Canadian energy regulators’ decision to recommend approval of the Trans Mountain oil pipeline expansion won applause from the project’s supporters, but they’re already pressing Justin Trudeau’s cabinet to give it the government’s official blessing in a timely manner.
With the National Energy Board’s recommendation in hand, Trudeau’s government has 90 days to issue its own approval for the project. However, the government still is consulting with indigenous groups along the pipeline’s route, and it can extend that window if it determines that those meetings need more time.
For supporters of Trans Mountain, the cabinet’s approval can’t come too soon. That’s because they’ve already seen the expansion project delayed when a judge struck down the project’s initial approval in August, necessitating the new NEB review and the additional indigenous consultations.
“We’re pleased that we’ve got a recommendation to the federal cabinet, and hopefully we can see them move forward in a timely way,” Alberta Premier Rachel Notley said at a press conference in Calgary.
Notley said she didn’t expect the cabinet to approve the project before Alberta’s provincial election, which must happen by May, but she did expect it before the federal election, which could happen as late as October.
Natural Resources Minister Amarjeet Sohi said in an interview with BNN Bloomberg Television that while the government wouldn’t commit to a firm timeline for its decision, the government is in “a strong position” to make a ruling within that 90-day timeframe.
Environmental groups, on the other hand, blasted the NEB’s decision and promised to continue their opposition. Environmental Defence said the approval recommendation will be vulnerable to legal challenges because the process was unreasonably short, preventing experts from being able to submit evidence. The group also criticized the NEB for excluding climate effects from its review, ignoring a standard the regulator set in its review of the proposed Energy East pipeline, which ultimately was abandoned.
“The NEB has shown, again, that it is little more than a rubber-stamping body,” Keith Brooks, Environmental Defence’s programs director, said in an emailed statement. “This decision demonstrates that it clearly does not take environmental protection seriously.”
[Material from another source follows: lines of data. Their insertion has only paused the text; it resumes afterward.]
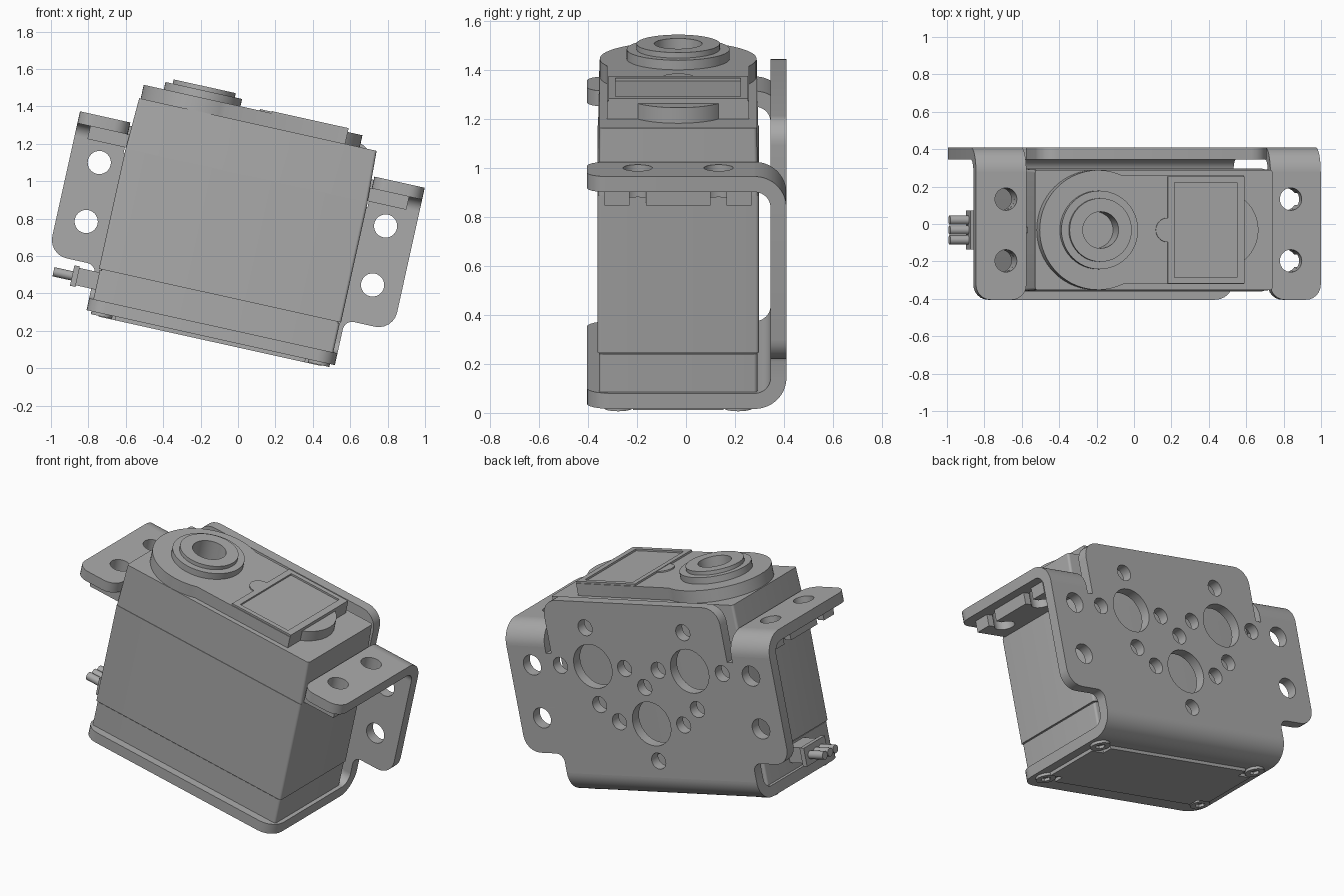
import bpy, bmesh
from math import radians, cos, sin, pi
from mathutils import Matrix, Vector

if "Cube" in bpy.data.objects:
    bpy.data.objects.remove(bpy.data.objects["Cube"])

GREY = (0.4, 0.4, 0.4, 1)
metal = bpy.data.materials.new("plain grey")
metal.use_nodes = True
metal.diffuse_color = GREY
metal.node_tree.nodes["Principled BSDF"].inputs["Base Color"].default_value = GREY

# The whole assembly leans sideways; parts are laid out upright around UC, YC
UC, YC = -0.178, -0.032
TILT = Matrix.Rotation(radians(12.5), 4, 'Y') @ Matrix.Translation((UC, 0, 0))


def arc(cx, cy, r, a0=0, a1=360, n=16):
    return [(cx + r * cos(radians(a0 + (a1 - a0) * i / n)),
             cy + r * sin(radians(a0 + (a1 - a0) * i / n))) for i in range(n + 1)]


def circle(cx, cy, r, n=32):
    return arc(cx, cy, r, n=n)[:-1]


def rounded(corners, n=6):
    """Polygon from (x, y, radius) corners; radius 0 keeps the corner sharp."""
    out = []
    for i, (x, y, r) in enumerate(corners):
        p = Vector((x, y))
        if not r:
            out.append((x, y))
            continue
        a = (Vector(corners[i - 1][:2]) - p).normalized()
        b = (Vector(corners[(i + 1) % len(corners)][:2]) - p).normalized()
        c = p + (a + b) * r
        for k in range(n + 1):
            t = pi / 2 * k / n
            out.append(tuple(c - b * r * cos(t) - a * r * sin(t)))
    return out


def rect(x0, x1, y0, y1, r=0):
    return rounded([(x0, y0, r), (x1, y0, r), (x1, y1, r), (x0, y1, r)])


def extrude(name, loops, lo, hi, axis='Z', taper=1):
    """Fill an outline (later loops are holes) and extrude it along an axis."""
    cu = bpy.data.curves.new(name, 'CURVE')
    cu.dimensions, cu.fill_mode, cu.extrude = '2D', 'BOTH', (hi - lo) / 2
    for loop in loops:
        sp = cu.splines.new('POLY')
        sp.points.add(len(loop) - 1)
        for pt, (a, b) in zip(sp.points, loop):
            pt.co = (a, b, 0, 1)
        sp.use_cyclic_u = True
    tmp = bpy.data.objects.new(name + "_outline", cu)
    bpy.context.collection.objects.link(tmp)
    bpy.context.view_layer.update()
    me = bpy.data.meshes.new_from_object(tmp.evaluated_get(bpy.context.evaluated_depsgraph_get()))
    bpy.data.objects.remove(tmp)
    bm = bmesh.new()
    bm.from_mesh(me)
    bmesh.ops.remove_doubles(bm, verts=bm.verts, dist=1e-5)
    for v in bm.verts:
        a, b, t = v.co
        if t > 0:
            a, b = a * taper, YC + (b - YC) * taper
        t += (lo + hi) / 2
        v.co = {'Z': (a, b, t), 'Y': (a, t, b), 'X': (t, a, b)}[axis]
    bmesh.ops.recalc_face_normals(bm, faces=bm.faces)
    bm.transform(TILT)
    bm.to_mesh(me)
    bm.free()
    me.name = name
    me.materials.clear()
    me.materials.append(metal)
    ob = bpy.data.objects.new(name, me)
    bpy.context.collection.objects.link(ob)
    bpy.ops.object.select_all(action='DESELECT')
    ob.select_set(True)
    bpy.context.view_layer.objects.active = ob
    bpy.ops.object.shade_smooth_by_angle(angle=radians(30))
    return ob


def box(name, hu, hy, lo, hi, r=0.015, taper=1):
    return extrude(name, [rect(-hu, hu, YC - hy, YC + hy, r)], lo, hi, taper=taper)


# Bracket dimensions
BACK, THICK, BEND = 0.41, 0.065, 0.13
FLOOR, EAR = 0.128, 1.158
BY = BACK - BEND

# Bracket back plate with horn and mounting holes
half = [(0.68, FLOOR + BEND, 0), (0.68, 0.375, 0.05), (0.944, 0.375, 0.1),
        (0.944, EAR - BEND, 0), (0.668, EAR - BEND, 0), (0.668, 0.99, 0),
        (0.63, 0.99, 0), (0.63, 1.32, 0.1)]
outline = rounded(half + [(-x, y, r) for x, y, r in reversed(half)])
holes = [circle(s * 0.784, w, 0.062) for s in (-1, 1) for w in (0.59, 0.913)]
small = set()
for cx, cw in ((-0.347, 0.924), (0.347, 0.924), (0, 0.587)):
    holes.append(circle(cx, cw, 0.135))
    for du, dw in ((0.231, 0), (-0.231, 0), (0, 0.231), (0, -0.231)):
        small.add((round(cx + du, 2), round(cw + dw, 2)))
small.add((0, 0.81))
holes += [circle(u, w, 0.05, 20) for u, w in sorted(small) if (u, w) != (0, 0.82)]
extrude("bracket_back_plate", [outline] + holes, BACK - THICK, BACK, 'Y')


def bend(name, u0, u1, w, a0):
    loop = arc(BY, w, BEND, a0, a0 + 90) + arc(BY, w, BEND - THICK, a0 + 90, a0)
    extrude(name, [loop], u0, u1, 'X')


# Bracket floor
extrude("bracket_floor", [rounded([(-0.68, -0.405, 0.1), (0.68, -0.405, 0.1),
                                   (0.68, BY, 0), (-0.68, BY, 0)])], FLOOR, FLOOR + THICK)
bend("bracket_floor_bend", -0.68, 0.68, FLOOR + BEND, -90)

# Bracket ears, servo lugs with open slots, and small ribs
for s, side in ((-1, "right"), (1, "left")):
    ear = rounded([(s * 0.668, -0.405, 0.08), (s * 0.944, -0.405, 0.08),
                   (s * 0.944, BY, 0), (s * 0.668, BY, 0)])
    extrude(side + "_bracket_ear", [ear] + [circle(s * 0.78, YC + d, 0.06) for d in (-0.165, 0.165)],
            EAR - THICK, EAR)
    bend(side + "_ear_bend", min(s * 0.668, s * 0.944), max(s * 0.668, s * 0.944), EAR - BEND, 0)
    lug = [(0.64, YC - 0.3), (0.873, YC - 0.3)]
    for d in (-0.165, 0.165):
        lug += [(0.873, YC + d - 0.033)] + arc(0.78, YC + d, 0.06, -33, -327) + [(0.873, YC + d + 0.033)]
    lug += [(0.873, YC + 0.3), (0.64, YC + 0.3)]
    extrude(side + "_servo_lug", [[(s * u, y) for u, y in lug]], 1.022, EAR - THICK)
    extrude(side + "_lug_rib", [rect(min(s * 0.64, s * 0.668), max(s * 0.64, s * 0.668),
                                     YC - 0.015, YC + 0.015)], 1.09, 1.14)

# Servo case in three stacked sections
box("servo_lower_case", 0.657, 0.323, 0.19, 0.352)
box("servo_seam", 0.65, 0.318, 0.35, 0.36)
box("servo_middle_case", 0.663, 0.33, 0.358, 1.016)
box("servo_upper_case", 0.662, 0.327, 1.016, 1.295, taper=0.982)

# Gear housing on top: round boss running into a flat tongue
GU = -0.322
housing = arc(GU, YC, 0.32, 65, 295, 40) + [(0.478, YC - 0.29), (0.478, YC + 0.29)]
extrude("gear_housing", [housing, circle(GU, YC, 0.098)], 1.29, 1.37)
extrude("outer_collar", [circle(GU, YC, 0.21, 48), circle(GU, YC, 0.098)], 1.37, 1.41)
extrude("inner_collar", [circle(GU, YC, 0.17, 48), circle(GU, YC, 0.098)], 1.41, 1.433)
extrude("gear_bump", [circle(0.348, YC, 0.21, 48)], 1.29, 1.36)
extrude("label_frame", [rect(0.058, 0.478, YC - 0.285, YC + 0.285),
                        rect(0.094, 0.437, YC - 0.255, YC + 0.255)], 1.37, 1.381)
extrude("label_tab", [arc(0.058, YC, 0.065, 90, 270)], 1.37, 1.378)

# Bottom cover and its corner screws
cover = [(0.52, -0.25), (0.52, -0.185), (0.61, -0.185), (0.61, 0.185), (0.52, 0.185), (0.52, 0.25)]
cover = [(u, YC + y) for u, y in cover]
extrude("bottom_cover", [cover + [(-u, y) for u, y in reversed(cover)]], 0.108, 0.13)
for su in (-1, 1):
    for sy in (-1, 1):
        c = (su * 0.595, YC + sy * 0.245)
        extrude("cover_screw", [circle(*c, 0.058, 24), circle(*c, 0.03, 6)], 0.112, 0.13)

# Cable outlet with three wires
extrude("cable_neck", [rect(-0.78, -0.65, YC - 0.08, YC + 0.08)], 0.245, 0.34)
extrude("cable_outlet", [rect(-0.795, -0.765, YC - 0.105, YC + 0.105)], 0.236, 0.348)
for d in (-0.053, 0, 0.053):
    extrude("wire", [circle(YC + d, 0.29, 0.025, 16)], -0.897, -0.79, 'X')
Another group, Stand.earth, said there isn’t enough data to ensure the safety of the salmon and endangered whale populations in the area around the shipping terminal at the end of the pipeline and said the NEB’s recommendation is a result of pressure from federal bureaucrats to approve it.
“The Trans Mountain Pipeline is not in the public interest and will never be built,” Tzeporah Berman, Stand.earth’s international program director, said in an emailed statement.
Despite the vows of continued opposition, Canadian Energy Pipeline Association President Chris Bloomer said he’s confident the project will move forward. The NEB’s work was thorough and should withstand potential challenges, he said.
“Canadians should have confidence in what has been put forward,” Bloomer said in an interview. “Let’s get this pipeline built.”